**Task to complete**. From the entries below, return exactly the lines beginning at the one that contains "out = Vector((-sin(a), cos(a), 0))" and ending at the one that contains "wrap = (i / n + z * 9) % 1", both of them included, and only those lines.

** Material for this task follows **

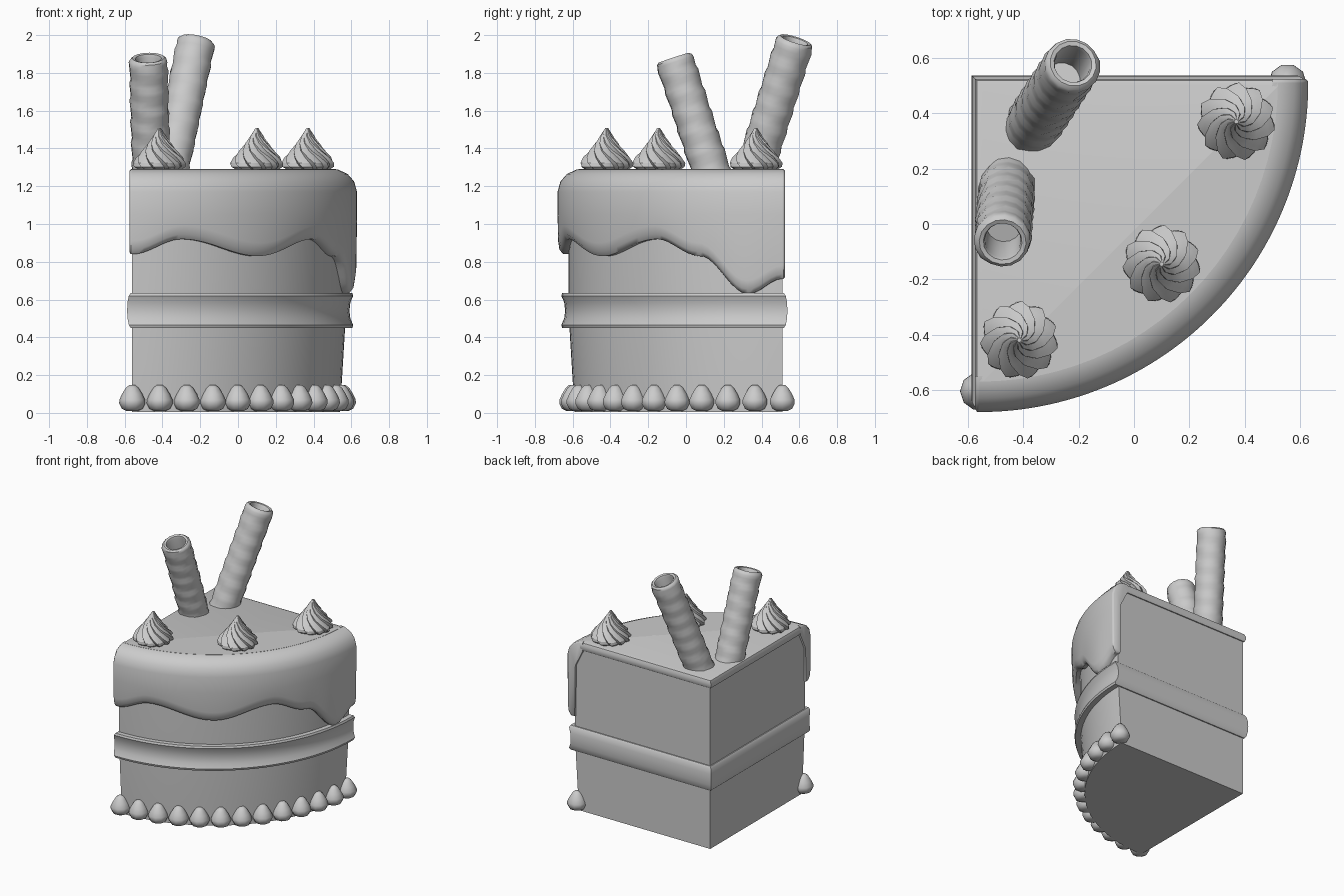
import bpy, bmesh, math
from math import sin, cos, pi, radians
from mathutils import Vector

if "Cube" in bpy.data.objects:
    bpy.data.objects.remove(bpy.data.objects["Cube"])

GREY = (0.6, 0.6, 0.6, 1)
mat = bpy.data.materials.new("plain grey")
mat.use_nodes = True
mat.diffuse_color = GREY
mat.node_tree.nodes["Principled BSDF"].inputs["Base Color"].default_value = GREY

CX, CY = -0.56, 0.51      # pointed corner of the slice


def loft(name, rings, angle=35):
    """Join equal-length closed rings into a capped solid."""
    bm = bmesh.new()
    rows = [[bm.verts.new(p) for p in ring] for ring in rings]
    n = len(rows[0])
    for a, b in zip(rows, rows[1:]):
        for i in range(n):
            j = (i + 1) % n
            bm.faces.new((a[i], a[j], b[j], b[i]))
    bm.faces.new(rows[0])
    bm.faces.new(rows[-1])
    bmesh.ops.recalc_face_normals(bm, faces=bm.faces)
    for f in bm.faces:
        f.smooth = True
    me = bpy.data.meshes.new(name)
    bm.to_mesh(me)
    bm.free()
    me.set_sharp_from_angle(angle=radians(angle))
    me.materials.append(mat)
    ob = bpy.data.objects.new(name, me)
    bpy.context.collection.objects.link(ob)
    return ob


def polar(phi, r, z):
    return (CX + r * cos(phi), CY - r * sin(phi), z)


def wedge_ring(f, r, z, steps=24):
    """Quarter-circle outline whose flat sides are pushed out by f."""
    arc = [polar(pi / 2 * i / steps, r, z) for i in range(steps + 1)]
    return [(CX - f, CY + f, z), (CX + r, CY + f, z)] + arc + [(CX - f, CY - r, z)]


def wedge(name, profile):
    return loft(name, [wedge_ring(*p) for p in profile])


def round_ring(r, z, n):
    return [(r * cos(2 * pi * i / n), r * sin(2 * pi * i / n), z) for i in range(n)]


# Sponge body, cream band and icing top
wedge("cake_body", [(0, 1.10, 0.005), (0, 1.13, 0.5), (0, 1.135, 1.25)])
wedge("cream_band", [(-0.02, 1.10, 0.45), (0.008, 1.165, 0.45), (0.018, 1.17, 0.465),
                     (0.025, 1.155, 0.50), (0.027, 1.15, 0.54), (0.025, 1.155, 0.585),
                     (0.018, 1.17, 0.62), (0.008, 1.165, 0.635), (-0.02, 1.10, 0.635)])
wedge("icing_top", [(-0.01, 1.08, 1.225), (0.008, 1.08, 1.225), (0.015, 1.08, 1.24),
                    (0.015, 1.08, 1.265), (0.008, 1.08, 1.283), (-0.012, 1.08, 1.29)])

# Icing curtain with a wavy dripping hem: (angle, hem height)
HEM = [(0, 0.71), (9, 0.63), (22, 0.83), (35, 0.92), (55, 0.83), (77, 0.92), (90, 0.84)]


def hem(deg):
    for (a, za), (b, zb) in zip(HEM, HEM[1:]):
        if deg <= b:
            t = (deg - a) / (b - a)
            return za + (zb - za) * (1 - cos(pi * t)) / 2
    return HEM[-1][1]


def curtain_ring(deg, push=0.0, shrink=0.0):
    zb, s = hem(deg) + shrink, shrink
    prof = [(1.06, 1.29 - s), (1.09, 1.288 - s), (1.14, 1.265 - s), (1.175 - s, 1.225 - s),
            (1.19 - s, 1.17), (1.19 - s, 1.05), (1.187 - s, zb + 0.07),
            (1.18 - s, zb + 0.025), (1.16 - s, zb), (1.125, zb), (1.12, 1.1), (1.06, 1.22)]
    a = radians(deg)
    out = Vector((-sin(a), cos(a), 0)) if push else Vector()   # across the flat side
    dy = out.copy()
    if push and deg > 45:
        dy = -dy * -1
    side = Vector((0, 1, 0)) if deg < 45 else Vector((-1, 0, 0))
    return [Vector(polar(a, r, z)) + side * push for r, z in prof]


rings = [curtain_ring(0, 0.015, 0.01), curtain_ring(0, 0.006)]
rings += [curtain_ring(d * 1.5) for d in range(61)]
rings += [curtain_ring(90, 0.006), curtain_ring(90, 0.015, 0.01)]
loft("icing_drip", rings, 50)

# Piped beads around the curved foot
BEAD = [(0.03, 0.01), (0.055, 0.022), (0.069, 0.05), (0.068, 0.07),
        (0.054, 0.1), (0.034, 0.132), (0.015, 0.148)]
for i in range(13):
    bead = loft(f"foot_bead_{i + 1}", [round_ring(r, z, 10) for r, z in BEAD], 60)
    bead.location = polar(radians(7.5 * i), 1.115, 0)

# Swirled cream peaks
LOBES, PER = 11, 4
SWIRL = [(0.115, 0, 0), (0.138, 0.015, 5), (0.142, 0.035, 12), (0.125, 0.065, 25),
         (0.094, 0.1, 45), (0.062, 0.14, 70), (0.035, 0.178, 95), (0.008, 0.22, 120)]


def swirl_ring(r, z, twist):
    n = LOBES * PER
    return [((r * (1 - 0.2 * (i % PER) / PER)) * cos(2 * pi * i / n - radians(twist)),
             (r * (1 - 0.2 * (i % PER) / PER)) * sin(2 * pi * i / n - radians(twist)), z)
            for i in range(n)]


for i, (x, y) in enumerate([(-0.415, -0.42), (0.1, -0.145), (0.37, 0.37)]):
    peak = loft(f"cream_peak_{i + 1}", [swirl_ring(*p) for p in SWIRL], 25)
    peak.location = (x, y, 1.288)


# Hollow rolled wafers with a slight spiral wrap
def wafer(name, base, top):
    base, top = Vector(base), Vector(top)
    length, n, rows = (top - base).length, 16, 28
    rings = []
    for k in range(rows + 1):
        z = -0.06 + (length + 0.035) * k / rows
        ring = []
        for i in range(n):
            wrap = (i / n + z * 9) % 1
            r = 0.097 + 0.009 * wrap
            ring.append((r * cos(2 * pi * i / n), r * sin(2 * pi * i / n), z))
        rings.append(ring)
    for r, z in [(0.097, -0.01), (0.085, 0), (0.07, -0.004), (0.065, -0.02), (0.065, -0.2)]:
        rings.append(round_ring(r, length + z, n))
    ob = loft(name, rings, 40)
    ob.location = base
    ob.rotation_mode = "QUATERNION"
    ob.rotation_quaternion = (top - base).to_track_quat("Z", "Y")


wafer("wafer_roll_front", (-0.46, 0.13, 1.29), (-0.475, -0.065, 1.88))
wafer("wafer_roll_back", (-0.36, 0.365, 1.29), (-0.22, 0.58, 1.975))
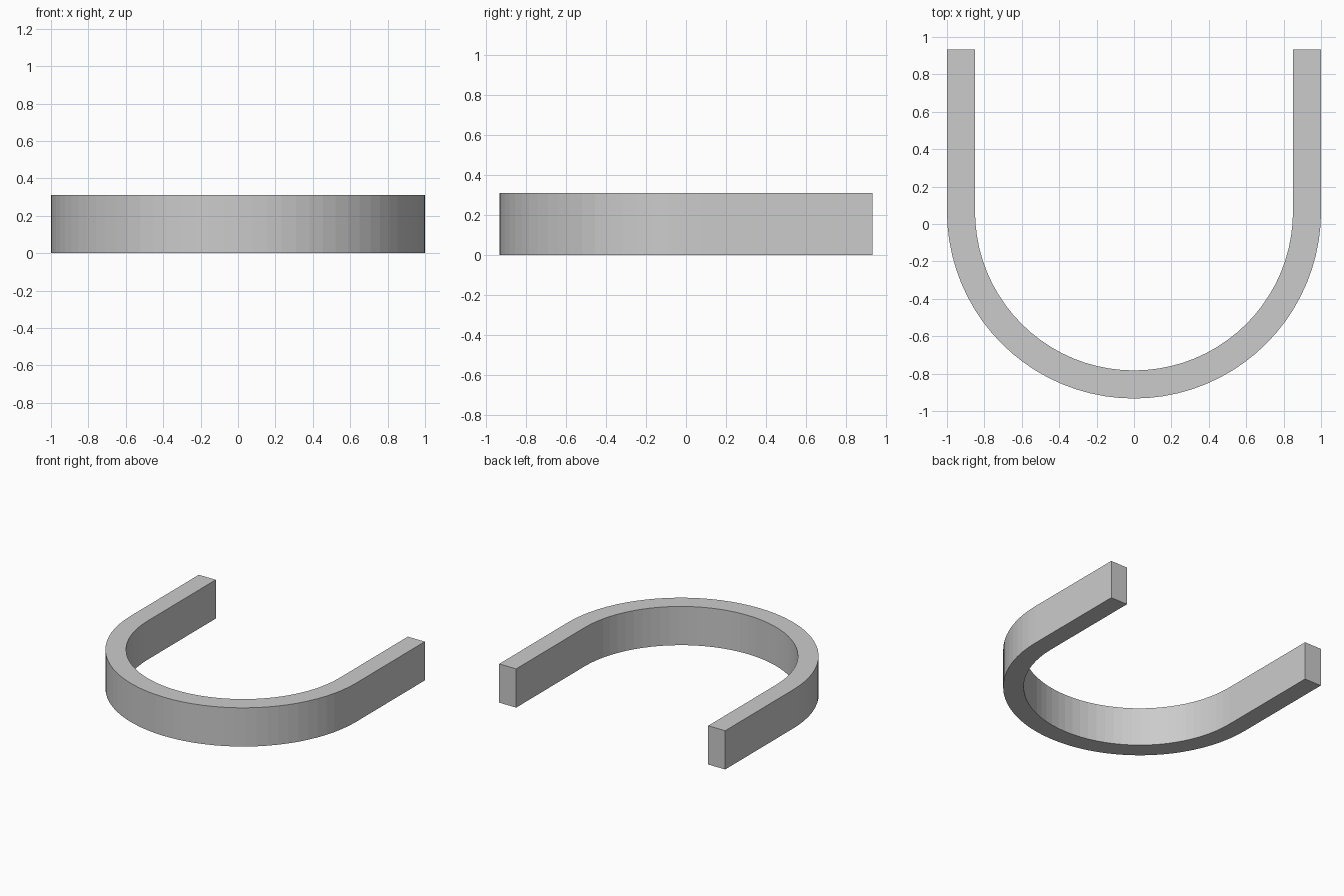
import bpy, bmesh
from math import pi, cos, sin

if "Cube" in bpy.data.objects:
    bpy.data.objects.remove(bpy.data.objects["Cube"])

OUTER, INNER = 1.0, 0.85      # bend radii
CENTRE_Y, END_Y = 0.067, 0.933
HEIGHT, SEGMENTS = 0.31, 40


def u_path(radius):
    """U outline: straight leg, half-circle bend, straight leg."""
    bend = [(radius * cos(pi + pi * i / SEGMENTS),
             CENTRE_Y + radius * sin(pi + pi * i / SEGMENTS))
            for i in range(SEGMENTS + 1)]
    return [(-radius, END_Y)] + bend + [(radius, END_Y)]


# Flat U-shaped strip between the outer and inner outlines
bm = bmesh.new()
outer = [bm.verts.new((x, y, 0)) for x, y in u_path(OUTER)]
inner = [bm.verts.new((x, y, 0)) for x, y in u_path(INNER)]
for i in range(len(outer) - 1):
    bm.faces.new((outer[i], outer[i + 1], inner[i + 1], inner[i]))

# Raise the strip into a solid bar
result = bmesh.ops.extrude_face_region(bm, geom=bm.faces[:], use_keep_orig=True)
top = [v for v in result["geom"] if isinstance(v, bmesh.types.BMVert)]
bmesh.ops.translate(bm, verts=top, vec=(0, 0, HEIGHT))
bmesh.ops.recalc_face_normals(bm, faces=bm.faces[:])

mesh = bpy.data.meshes.new("u_shaped_bar")
bm.to_mesh(mesh)
bm.free()
bar = bpy.data.objects.new("u_shaped_bar", mesh)
bpy.context.collection.objects.link(bar)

** End of Material for this task **

**Task result**.
    out = Vector((-sin(a), cos(a), 0)) if push else Vector()   # across the flat side
    dy = out.copy()
    if push and deg > 45:
        dy = -dy * -1
    side = Vector((0, 1, 0)) if deg < 45 else Vector((-1, 0, 0))
    return [Vector(polar(a, r, z)) + side * push for r, z in prof]


rings = [curtain_ring(0, 0.015, 0.01), curtain_ring(0, 0.006)]
rings += [curtain_ring(d * 1.5) for d in range(61)]
rings += [curtain_ring(90, 0.006), curtain_ring(90, 0.015, 0.01)]
loft("icing_drip", rings, 50)

# Piped beads around the curved foot
BEAD = [(0.03, 0.01), (0.055, 0.022), (0.069, 0.05), (0.068, 0.07),
        (0.054, 0.1), (0.034, 0.132), (0.015, 0.148)]
for i in range(13):
    bead = loft(f"foot_bead_{i + 1}", [round_ring(r, z, 10) for r, z in BEAD], 60)
    bead.location = polar(radians(7.5 * i), 1.115, 0)

# Swirled cream peaks
LOBES, PER = 11, 4
SWIRL = [(0.115, 0, 0), (0.138, 0.015, 5), (0.142, 0.035, 12), (0.125, 0.065, 25),
         (0.094, 0.1, 45), (0.062, 0.14, 70), (0.035, 0.178, 95), (0.008, 0.22, 120)]


def swirl_ring(r, z, twist):
    n = LOBES * PER
    return [((r * (1 - 0.2 * (i % PER) / PER)) * cos(2 * pi * i / n - radians(twist)),
             (r * (1 - 0.2 * (i % PER) / PER)) * sin(2 * pi * i / n - radians(twist)), z)
            for i in range(n)]


for i, (x, y) in enumerate([(-0.415, -0.42), (0.1, -0.145), (0.37, 0.37)]):
    peak = loft(f"cream_peak_{i + 1}", [swirl_ring(*p) for p in SWIRL], 25)
    peak.location = (x, y, 1.288)


# Hollow rolled wafers with a slight spiral wrap
def wafer(name, base, top):
    base, top = Vector(base), Vector(top)
    length, n, rows = (top - base).length, 16, 28
    rings = []
    for k in range(rows + 1):
        z = -0.06 + (length + 0.035) * k / rows
        ring = []
        for i in range(n):
            wrap = (i / n + z * 9) % 1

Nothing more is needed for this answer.